Although the records contain pictures, the copy should leave them out and match everything else exactly.
** EXERCISE INPUT follows **
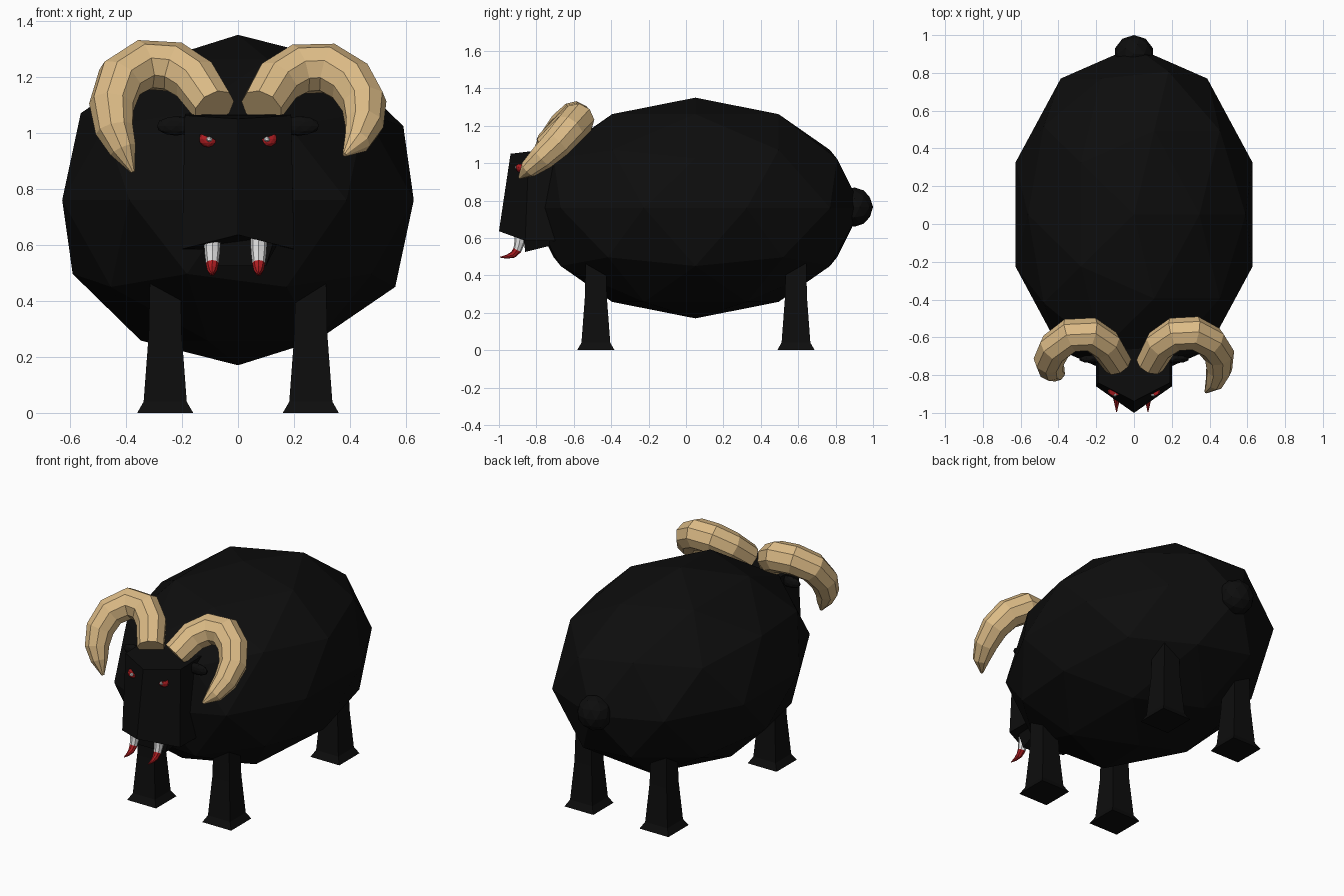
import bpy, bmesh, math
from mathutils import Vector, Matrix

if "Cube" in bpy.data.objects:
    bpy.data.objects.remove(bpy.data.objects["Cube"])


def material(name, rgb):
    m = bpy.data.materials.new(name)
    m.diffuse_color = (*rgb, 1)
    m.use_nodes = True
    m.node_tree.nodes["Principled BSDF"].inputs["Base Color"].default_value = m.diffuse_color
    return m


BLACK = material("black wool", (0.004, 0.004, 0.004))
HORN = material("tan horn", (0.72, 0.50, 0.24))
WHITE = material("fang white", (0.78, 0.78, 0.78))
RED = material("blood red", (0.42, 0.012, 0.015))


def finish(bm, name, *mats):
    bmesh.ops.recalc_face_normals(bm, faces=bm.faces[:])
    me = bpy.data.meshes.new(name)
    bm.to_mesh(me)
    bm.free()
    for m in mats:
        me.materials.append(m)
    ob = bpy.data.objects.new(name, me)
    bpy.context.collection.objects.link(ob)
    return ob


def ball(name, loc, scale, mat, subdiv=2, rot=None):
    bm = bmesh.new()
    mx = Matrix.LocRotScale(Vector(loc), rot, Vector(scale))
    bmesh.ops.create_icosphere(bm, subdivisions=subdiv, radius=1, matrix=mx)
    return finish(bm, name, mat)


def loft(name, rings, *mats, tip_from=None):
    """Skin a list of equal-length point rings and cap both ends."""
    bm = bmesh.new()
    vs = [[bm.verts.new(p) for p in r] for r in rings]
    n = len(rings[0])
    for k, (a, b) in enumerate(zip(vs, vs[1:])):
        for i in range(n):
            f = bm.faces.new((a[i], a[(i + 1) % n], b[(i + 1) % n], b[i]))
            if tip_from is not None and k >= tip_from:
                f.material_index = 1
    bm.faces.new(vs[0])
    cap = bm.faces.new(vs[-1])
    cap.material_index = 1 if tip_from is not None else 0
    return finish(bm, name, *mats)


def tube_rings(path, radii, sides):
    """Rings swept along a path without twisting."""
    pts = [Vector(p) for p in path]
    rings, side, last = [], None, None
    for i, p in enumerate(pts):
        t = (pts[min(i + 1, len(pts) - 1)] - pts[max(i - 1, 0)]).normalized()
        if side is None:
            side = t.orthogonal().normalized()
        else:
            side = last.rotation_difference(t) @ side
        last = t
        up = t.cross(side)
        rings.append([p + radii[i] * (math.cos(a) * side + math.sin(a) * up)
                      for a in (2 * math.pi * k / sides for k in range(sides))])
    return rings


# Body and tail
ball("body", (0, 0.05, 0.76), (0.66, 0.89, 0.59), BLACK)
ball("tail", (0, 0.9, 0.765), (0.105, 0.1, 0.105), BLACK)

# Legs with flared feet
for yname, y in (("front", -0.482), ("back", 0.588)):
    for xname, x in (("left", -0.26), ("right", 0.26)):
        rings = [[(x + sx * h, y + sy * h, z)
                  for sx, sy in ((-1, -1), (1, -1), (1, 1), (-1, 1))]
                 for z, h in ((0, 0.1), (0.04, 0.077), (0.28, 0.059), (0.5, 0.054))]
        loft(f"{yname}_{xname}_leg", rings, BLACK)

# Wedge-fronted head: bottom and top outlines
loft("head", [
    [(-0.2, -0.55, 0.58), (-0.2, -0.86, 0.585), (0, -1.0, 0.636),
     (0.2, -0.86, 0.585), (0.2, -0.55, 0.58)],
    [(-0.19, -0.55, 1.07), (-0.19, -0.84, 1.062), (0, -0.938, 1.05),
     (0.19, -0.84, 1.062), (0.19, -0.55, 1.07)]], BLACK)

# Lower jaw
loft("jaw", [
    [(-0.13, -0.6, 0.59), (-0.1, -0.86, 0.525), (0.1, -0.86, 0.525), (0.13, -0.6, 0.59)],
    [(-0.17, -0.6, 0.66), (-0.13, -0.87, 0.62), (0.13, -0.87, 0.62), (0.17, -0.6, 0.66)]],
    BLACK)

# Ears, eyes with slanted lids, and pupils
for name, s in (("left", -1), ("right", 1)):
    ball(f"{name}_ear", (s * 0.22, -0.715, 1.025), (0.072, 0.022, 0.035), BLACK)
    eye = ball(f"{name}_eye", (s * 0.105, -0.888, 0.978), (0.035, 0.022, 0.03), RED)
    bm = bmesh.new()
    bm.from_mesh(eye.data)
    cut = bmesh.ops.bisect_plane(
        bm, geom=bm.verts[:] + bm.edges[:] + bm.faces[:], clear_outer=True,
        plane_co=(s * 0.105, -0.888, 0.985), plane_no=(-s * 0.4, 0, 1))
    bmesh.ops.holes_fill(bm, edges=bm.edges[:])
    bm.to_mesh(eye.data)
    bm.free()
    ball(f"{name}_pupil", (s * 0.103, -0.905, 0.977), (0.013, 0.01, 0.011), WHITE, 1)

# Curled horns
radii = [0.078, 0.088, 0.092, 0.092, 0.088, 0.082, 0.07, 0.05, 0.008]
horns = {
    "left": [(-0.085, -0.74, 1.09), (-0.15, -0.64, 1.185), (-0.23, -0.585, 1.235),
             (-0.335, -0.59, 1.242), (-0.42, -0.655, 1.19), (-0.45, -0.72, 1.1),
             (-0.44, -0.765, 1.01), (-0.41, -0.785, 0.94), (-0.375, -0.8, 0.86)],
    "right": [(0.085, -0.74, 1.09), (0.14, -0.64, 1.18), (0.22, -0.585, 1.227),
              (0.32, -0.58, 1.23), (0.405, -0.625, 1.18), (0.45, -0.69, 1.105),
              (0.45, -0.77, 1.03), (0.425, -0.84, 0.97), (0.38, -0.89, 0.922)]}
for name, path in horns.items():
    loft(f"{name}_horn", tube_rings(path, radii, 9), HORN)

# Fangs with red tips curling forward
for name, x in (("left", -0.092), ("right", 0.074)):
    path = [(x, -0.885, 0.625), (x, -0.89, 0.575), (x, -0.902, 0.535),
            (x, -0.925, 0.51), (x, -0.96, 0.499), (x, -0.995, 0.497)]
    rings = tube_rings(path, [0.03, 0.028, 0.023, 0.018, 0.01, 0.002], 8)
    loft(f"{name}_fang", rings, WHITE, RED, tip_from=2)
** End of EXERCISE INPUT **
TASK OUTPUT
import bpy, bmesh, math
from mathutils import Vector, Matrix

if "Cube" in bpy.data.objects:
    bpy.data.objects.remove(bpy.data.objects["Cube"])


def material(name, rgb):
    m = bpy.data.materials.new(name)
    m.diffuse_color = (*rgb, 1)
    m.use_nodes = True
    m.node_tree.nodes["Principled BSDF"].inputs["Base Color"].default_value = m.diffuse_color
    return m


BLACK = material("black wool", (0.004, 0.004, 0.004))
HORN = material("tan horn", (0.72, 0.50, 0.24))
WHITE = material("fang white", (0.78, 0.78, 0.78))
RED = material("blood red", (0.42, 0.012, 0.015))


def finish(bm, name, *mats):
    bmesh.ops.recalc_face_normals(bm, faces=bm.faces[:])
    me = bpy.data.meshes.new(name)
    bm.to_mesh(me)
    bm.free()
    for m in mats:
        me.materials.append(m)
    ob = bpy.data.objects.new(name, me)
    bpy.context.collection.objects.link(ob)
    return ob


def ball(name, loc, scale, mat, subdiv=2, rot=None):
    bm = bmesh.new()
    mx = Matrix.LocRotScale(Vector(loc), rot, Vector(scale))
    bmesh.ops.create_icosphere(bm, subdivisions=subdiv, radius=1, matrix=mx)
    return finish(bm, name, mat)


def loft(name, rings, *mats, tip_from=None):
    """Skin a list of equal-length point rings and cap both ends."""
    bm = bmesh.new()
    vs = [[bm.verts.new(p) for p in r] for r in rings]
    n = len(rings[0])
    for k, (a, b) in enumerate(zip(vs, vs[1:])):
        for i in range(n):
            f = bm.faces.new((a[i], a[(i + 1) % n], b[(i + 1) % n], b[i]))
            if tip_from is not None and k >= tip_from:
                f.material_index = 1
    bm.faces.new(vs[0])
    cap = bm.faces.new(vs[-1])
    cap.material_index = 1 if tip_from is not None else 0
    return finish(bm, name, *mats)


def tube_rings(path, radii, sides):
    """Rings swept along a path without twisting."""
    pts = [Vector(p) for p in path]
    rings, side, last = [], None, None
    for i, p in enumerate(pts):
        t = (pts[min(i + 1, len(pts) - 1)] - pts[max(i - 1, 0)]).normalized()
        if side is None:
            side = t.orthogonal().normalized()
        else:
            side = last.rotation_difference(t) @ side
        last = t
        up = t.cross(side)
        rings.append([p + radii[i] * (math.cos(a) * side + math.sin(a) * up)
                      for a in (2 * math.pi * k / sides for k in range(sides))])
    return rings


# Body and tail
ball("body", (0, 0.05, 0.76), (0.66, 0.89, 0.59), BLACK)
ball("tail", (0, 0.9, 0.765), (0.105, 0.1, 0.105), BLACK)

# Legs with flared feet
for yname, y in (("front", -0.482), ("back", 0.588)):
    for xname, x in (("left", -0.26), ("right", 0.26)):
        rings = [[(x + sx * h, y + sy * h, z)
                  for sx, sy in ((-1, -1), (1, -1), (1, 1), (-1, 1))]
                 for z, h in ((0, 0.1), (0.04, 0.077), (0.28, 0.059), (0.5, 0.054))]
        loft(f"{yname}_{xname}_leg", rings, BLACK)

# Wedge-fronted head: bottom and top outlines
loft("head", [
    [(-0.2, -0.55, 0.58), (-0.2, -0.86, 0.585), (0, -1.0, 0.636),
     (0.2, -0.86, 0.585), (0.2, -0.55, 0.58)],
    [(-0.19, -0.55, 1.07), (-0.19, -0.84, 1.062), (0, -0.938, 1.05),
     (0.19, -0.84, 1.062), (0.19, -0.55, 1.07)]], BLACK)

# Lower jaw
loft("jaw", [
    [(-0.13, -0.6, 0.59), (-0.1, -0.86, 0.525), (0.1, -0.86, 0.525), (0.13, -0.6, 0.59)],
    [(-0.17, -0.6, 0.66), (-0.13, -0.87, 0.62), (0.13, -0.87, 0.62), (0.17, -0.6, 0.66)]],
    BLACK)

# Ears, eyes with slanted lids, and pupils
for name, s in (("left", -1), ("right", 1)):
    ball(f"{name}_ear", (s * 0.22, -0.715, 1.025), (0.072, 0.022, 0.035), BLACK)
    eye = ball(f"{name}_eye", (s * 0.105, -0.888, 0.978), (0.035, 0.022, 0.03), RED)
    bm = bmesh.new()
    bm.from_mesh(eye.data)
    cut = bmesh.ops.bisect_plane(
        bm, geom=bm.verts[:] + bm.edges[:] + bm.faces[:], clear_outer=True,
        plane_co=(s * 0.105, -0.888, 0.985), plane_no=(-s * 0.4, 0, 1))
    bmesh.ops.holes_fill(bm, edges=bm.edges[:])
    bm.to_mesh(eye.data)
    bm.free()
    ball(f"{name}_pupil", (s * 0.103, -0.905, 0.977), (0.013, 0.01, 0.011), WHITE, 1)

# Curled horns
radii = [0.078, 0.088, 0.092, 0.092, 0.088, 0.082, 0.07, 0.05, 0.008]
horns = {
    "left": [(-0.085, -0.74, 1.09), (-0.15, -0.64, 1.185), (-0.23, -0.585, 1.235),
             (-0.335, -0.59, 1.242), (-0.42, -0.655, 1.19), (-0.45, -0.72, 1.1),
             (-0.44, -0.765, 1.01), (-0.41, -0.785, 0.94), (-0.375, -0.8, 0.86)],
    "right": [(0.085, -0.74, 1.09), (0.14, -0.64, 1.18), (0.22, -0.585, 1.227),
              (0.32, -0.58, 1.23), (0.405, -0.625, 1.18), (0.45, -0.69, 1.105),
              (0.45, -0.77, 1.03), (0.425, -0.84, 0.97), (0.38, -0.89, 0.922)]}
for name, path in horns.items():
    loft(f"{name}_horn", tube_rings(path, radii, 9), HORN)

# Fangs with red tips curling forward
for name, x in (("left", -0.092), ("right", 0.074)):
    path = [(x, -0.885, 0.625), (x, -0.89, 0.575), (x, -0.902, 0.535),
            (x, -0.925, 0.51), (x, -0.96, 0.499), (x, -0.995, 0.497)]
    rings = tube_rings(path, [0.03, 0.028, 0.023, 0.018, 0.01, 0.002], 8)
    loft(f"{name}_fang", rings, WHITE, RED, tip_from=2)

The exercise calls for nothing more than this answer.